  7. Get testimonials from your references on social media sites.  Employers check these sites when considering you for a job, and social media sites rank high when someone “googles” you.  You can also “re-purpose” a testimonial posted on a social media site.  For example, by filming a video testimonial and posting it on You-Tube, or by getting a recommendation on LinkedIn, you can then take part or all of the testimonial and use it again somewhere else (i.e. as 1-2 sentences in a cover letter or as part of a 1-page testimonial sheet).

7.5   Take care of your references.  When people put their reputation on the line by serving as recommendations, you owe it to them to make them look good.  You must also send a thank you note and try to return the favor by helping them somehow.   Also keep them posted on their progress; they want to know if they were involved in helping you get your dream job!

In summary, one of the best ways to get your dream job is to influence the hiring decision-maker with strategic testimonials and references.  When you get the right people to brag on your behalf in the right way, you won’t have to do as much of the bragging yourself…

Like this post or got something to add?  Please comment below!

-Pete Leibman

-President of Idealize Enterprises

-Creator of The Dream Job College Tour

Creator of The Washington Wizards’ Sports Careers Day

Pete@IdealizeNow.com

www.IdealizeNow.com

www.linkedin.com/in/peteleibman

Blog: http://CareerMuscles.Wordpress.com

Twitter: @peteleibman

P.S. To learn more about my programs and availability for The 2011 Dream Job College Tour (or for individual career coaching), please send an email to Pete@IdealizeNow.com.

The #1 Way to Deal With a Difficult Colleague (written by Career Expert, Pete Leibman)

June 17, 2010

No matter where you work, it is virtually guaranteed that you will have to deal with difficult people.  Here is the #1 way to deal with a difficult colleague…

I once worked with a man named “John.”  (Note: that was not his real name.)  No one in the office liked him because of his negative, abrasive attitude, and when I met him for the first time, it was pretty clear how he had developed his reputation.  Not only was he unfriendly, he was actually rude.  He NEVER smiled, and everything about his body language and communication was a turn-off.  As a result, I tried to keep my interactions with him as brief and infrequent as possible.

Let’s fast-forward 2 months from my first interaction with him.  I was sitting in a meeting with John and several of my colleagues, and we were “pitching” an idea for a group from a local company.

 John had played a large role in what we were presenting, and our project manager noted his contribution in front of everyone.  The leader of the group from the other company loved John’s ideas, and he looked right at John and told him in front of the entire room that he was “absolutely brilliant.”

I will ALWAYS remember what I saw next.  It looked as if John went through instantaneous plastic surgery.  Several wrinkles in his face evaporated, the usual redness in his cheeks disappeared, and he flashed a smile (the first one I had ever seen from him) that could have gotten him a modeling gig for Colgate toothpaste. 

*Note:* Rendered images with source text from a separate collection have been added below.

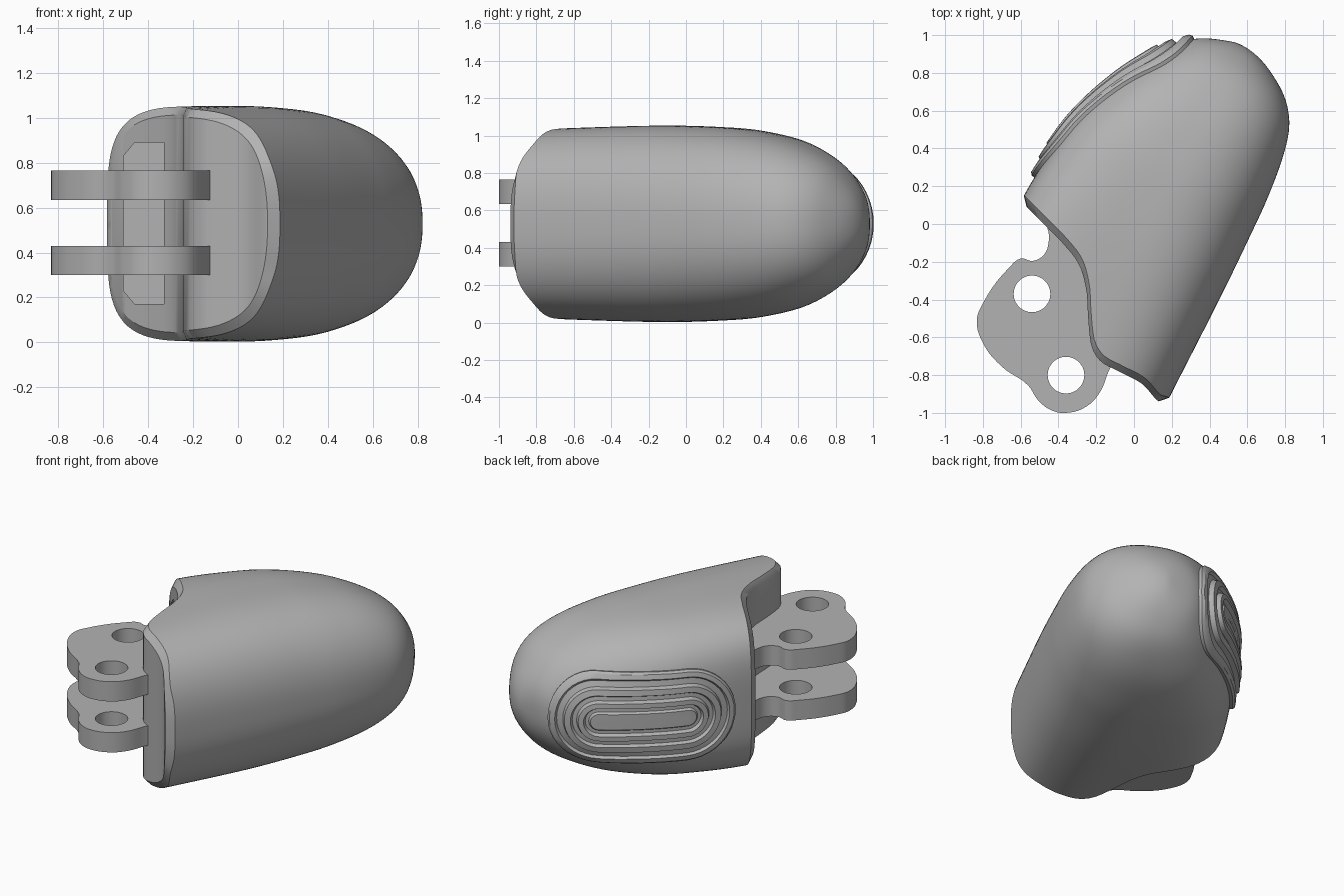
import bpy, bmesh
from math import sin, cos, pi, sqrt
from mathutils import Vector
from mathutils.bvhtree import BVHTree

if "Cube" in bpy.data.objects:
    bpy.data.objects.remove(bpy.data.objects["Cube"])

grey = bpy.data.materials.new("plain_grey")
grey.use_nodes = True
grey.diffuse_color = (0.45, 0.45, 0.45, 1)
grey.node_tree.nodes["Principled BSDF"].inputs["Base Color"].default_value = grey.diffuse_color

AXIS, SIDE = Vector((0.43, 0.903, 0)), Vector((0.903, -0.43, 0))
MID, TIP = 0.528, 1.1


def curve_value(keys, vals, x):
    """Smooth interpolation through the points, clamped at both ends."""
    x = min(max(x, keys[0]), keys[-1])
    k = next((i for i in range(len(keys) - 1) if x <= keys[i + 1]), len(keys) - 2)

    def slope(i):
        a, b = max(i - 1, 0), min(i + 1, len(keys) - 1)
        return (vals[b] - vals[a]) / (keys[b] - keys[a])
    d = keys[k + 1] - keys[k]
    t = (x - keys[k]) / d
    return (vals[k] * (1 + 2 * t) * (1 - t) ** 2 + vals[k + 1] * t * t * (3 - 2 * t)
            + d * slope(k) * t * (1 - t) ** 2 + d * slope(k + 1) * t * t * (t - 1))


def activate(obj):
    bpy.ops.object.select_all(action='DESELECT')
    obj.select_set(True)
    bpy.context.view_layer.objects.active = obj


def smooth(obj, angle=0.55):
    activate(obj)
    bpy.ops.object.shade_smooth_by_angle(angle=angle)


def mesh_object(name, bm):
    bmesh.ops.recalc_face_normals(bm, faces=bm.faces)
    mesh = bpy.data.meshes.new(name)
    bm.to_mesh(mesh)
    mesh.materials.append(grey)
    obj = bpy.data.objects.new(name, mesh)
    bpy.context.collection.objects.link(obj)
    return obj


def bridge(bm, a, b):
    n = len(a)
    for i in range(n):
        bm.faces.new((a[i], a[(i + 1) % n], b[(i + 1) % n], b[i]))


# Shell sections: along axis, side limits, half height
sections = [(-0.9, -0.60, 0.56, 0.505), (-0.15, -0.593, 0.58, 0.525),
            (0.24, -0.55, 0.582, 0.515), (0.41, -0.51, 0.58, 0.50),
            (0.65, -0.41, 0.56, 0.455), (0.82, -0.31, 0.52, 0.39),
            (0.94, -0.215, 0.44, 0.315), (1.03, -0.12, 0.32, 0.21),
            (1.085, 0.02, 0.20, 0.10), (TIP, 0.10, 0.10, 0)]
# Wavy open end: side position, position along axis
end_cut = [(-0.593, -0.15), (-0.433, -0.206), (-0.30, -0.254), (-0.167, -0.323),
           (-0.071, -0.433), (-0.002, -0.555), (0.081, -0.682), (0.16, -0.732),
           (0.263, -0.739), (0.411, -0.746), (0.524, -0.79), (0.562, -0.785)]
section_keys = [-sqrt(TIP - s[0]) for s in sections]
section_cols = list(zip(*sections))
cut_v, cut_u = zip(*end_cut)


def shell_point(a, f, scale=1.0, lift=0.035):
    """Point at angle a, with f running from the open end to the tip."""
    def place(u):
        lo, hi, h = (curve_value(section_keys, section_cols[c], -sqrt(max(TIP - u, 0)))
                     for c in (1, 2, 3))
        n = 2.2 + (1.1 - 0.7 * cos(a)) * (1 - f)
        r = scale / (abs(cos(a)) ** n + abs(sin(a)) ** n) ** (1 / n)
        return (lo + hi) / 2 + r * cos(a) * (hi - lo) / 2, r * sin(a) * h
    start = curve_value(cut_v, cut_u, place(-0.4)[0]) + lift
    u = start + (TIP - start) * f
    v, z = place(u)
    return AXIS * u + SIDE * v + Vector((0, 0, MID + z))


# Shell: loft, chamfered rim and wavy end face
N, RINGS = 128, 40
bm = bmesh.new()
angles = [2 * pi * i / N for i in range(N)]
loops = [[bm.verts.new(shell_point(a, 0, 0.93, 0)) for a in angles]]
for j in range(RINGS):
    f = 1 - (1 - j / RINGS) ** 2
    loops.append([bm.verts.new(shell_point(a, f)) for a in angles])
for a, b in zip(loops, loops[1:]):
    bridge(bm, a, b)
tip = bm.verts.new(shell_point(0, 1))
rim, last = loops[0], loops[-1]
for i in range(N):
    bm.faces.new((last[i], last[(i + 1) % N], tip))
for i in range(N // 2):
    quad = (rim[i], rim[i + 1], rim[N - i - 1], rim[(N - i) % N])
    bm.faces.new(list(dict.fromkeys(quad)))
shell = mesh_object("shell", bm)
surface = BVHTree.FromBMesh(bm)
bm.free()

# Chamfered pocket behind the hinge plates
bm = bmesh.new()
pocket = [(-0.33, 0.17), (-0.46, 0.17), (-0.51, 0.23),
          (-0.51, 0.83), (-0.46, 0.89), (-0.33, 0.89)]
front, back = ([bm.verts.new((x, y, z)) for x, z in pocket] for y in (-0.5, 0.1))
bridge(bm, front, back)
bm.faces.new(front)
bm.faces.new(back)
cutter = mesh_object("pocket_cutter", bm)
bm.free()
cutter.hide_render = True
cut = shell.modifiers.new("pocket", 'BOOLEAN')
cut.operation, cut.solver, cut.object = 'DIFFERENCE', 'EXACT', cutter
activate(shell)
bpy.ops.object.modifier_apply(modifier=cut.name)
bpy.data.objects.remove(cutter)
smooth(shell)

# Ridged grip pad wrapped on the shell: inset and height of each loop
PAD_DIR, PAD_OUT = Vector((0.75, 0.66, 0)).normalized(), Vector((-0.66, 0.75, 0)).normalized()
PAD_MID, HALF, RADIUS = Vector((-0.12, 0.63, MID)), 0.56, 0.295
ridges = [(0, -0.03), (0, 0.02), (0.012, 0.03), (0.04, 0.03), (0.05, 0.012),
          (0.085, 0.012), (0.095, 0.04), (0.13, 0.04), (0.14, 0.018), (0.165, 0.018),
          (0.175, 0.045), (0.205, 0.045), (0.215, 0.02), (0.235, 0.02),
          (0.245, 0.035), (0.285, 0.035)]


def pad_loop(inset, height):
    r, straight, pts = RADIUS - inset, HALF - RADIUS, []
    path = [(straight + r * sin(pi * k / 20), r * cos(pi * k / 20)) for k in range(21)]
    path += [(straight * (1 - k / 8), -r) for k in range(1, 8)]
    path += [(0, -r)]
    path += [(-straight * k / 8, -r) for k in range(1, 8)]
    path += [(-straight - r * sin(pi * k / 20), -r * cos(pi * k / 20)) for k in range(21)]
    path += [(straight * (k / 8 - 1), r) for k in range(1, 16)]
    for s, z in path:
        start = PAD_MID + PAD_DIR * s + Vector((0, 0, z)) + PAD_OUT
        hit, normal, _, _ = surface.ray_cast(start, -PAD_OUT)
        if hit is None:
            hit, normal, _, _ = surface.find_nearest(start - PAD_OUT)
        pts.append(hit + (normal + PAD_OUT).normalized() * height)
    return pts


bm = bmesh.new()
loops = [[bm.verts.new(p) for p in pad_loop(*r)] for r in ridges]
for a, b in zip(loops, loops[1:]):
    bridge(bm, a, b)
bm.faces.new(loops[-1])
bm.faces.new(loops[0])
smooth(mesh_object("grip_pad", bm))
bm.free()

# Hinge plates with two round holes
outline = [(-0.45, 0.06), (-0.45, -0.08), (-0.475, -0.16), (-0.535, -0.195), (-0.60, -0.183),
           (-0.66, -0.23), (-0.80, -0.42), (-0.832, -0.51), (-0.80, -0.63), (-0.70, -0.755),
           (-0.56, -0.855), (-0.51, -0.93), (-0.44, -0.985), (-0.36, -1.0), (-0.25, -0.965),
           (-0.18, -0.89), (-0.135, -0.78), (-0.10, -0.70), (-0.15, -0.40), (-0.28, -0.08)]
holes = [(-0.54, -0.37), (-0.36, -0.80)]
for name, z in (("lower_hinge_plate", 0.365), ("upper_hinge_plate", 0.70)):
    curve = bpy.data.curves.new(name, 'CURVE')
    curve.dimensions, curve.fill_mode, curve.extrude = '2D', 'BOTH', 0.065
    spline = curve.splines.new('BEZIER')
    spline.bezier_points.add(len(outline) - 1)
    spline.resolution_u = 5
    for point, co in zip(spline.bezier_points, outline):
        point.co = (*co, 0)
        point.handle_left_type = point.handle_right_type = 'AUTO'
    spline.use_cyclic_u = True
    for x, y in holes:
        ring = curve.splines.new('POLY')
        ring.points.add(47)
        for k, point in enumerate(ring.points):
            t = 2 * pi * k / 48
            point.co = (x + 0.097 * cos(t), y + 0.097 * sin(t), 0, 1)
        ring.use_cyclic_u = True
    curve.materials.append(grey)
    plate = bpy.data.objects.new(name, curve)
    plate.location.z = z
    bpy.context.collection.objects.link(plate)
    activate(plate)
    bpy.ops.object.convert(target='MESH')
    smooth(bpy.context.view_layer.objects.active)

John was not a bad person.  He just needed some genuine appreciation!  He had gotten caught up in the vicious cycle of poor confidence leading to a poor attitude leading to poor relationships with other people leading to even poorer confidence.

Do you want to have a more pleasant relationship with a difficult colleague?  Then, find a way to give that person some genuine encouragement.  Chances are you’ll be the only one willing to try that approach, and you may just be the spark he/she needs to start living a more enjoyable, confident life…

-Pete Leibman

College Speaker and President of Idealize Enterprises

Pete@IdealizeNow.com

www.linkedin.com/in/peteleibman

www.IdealizeNow.com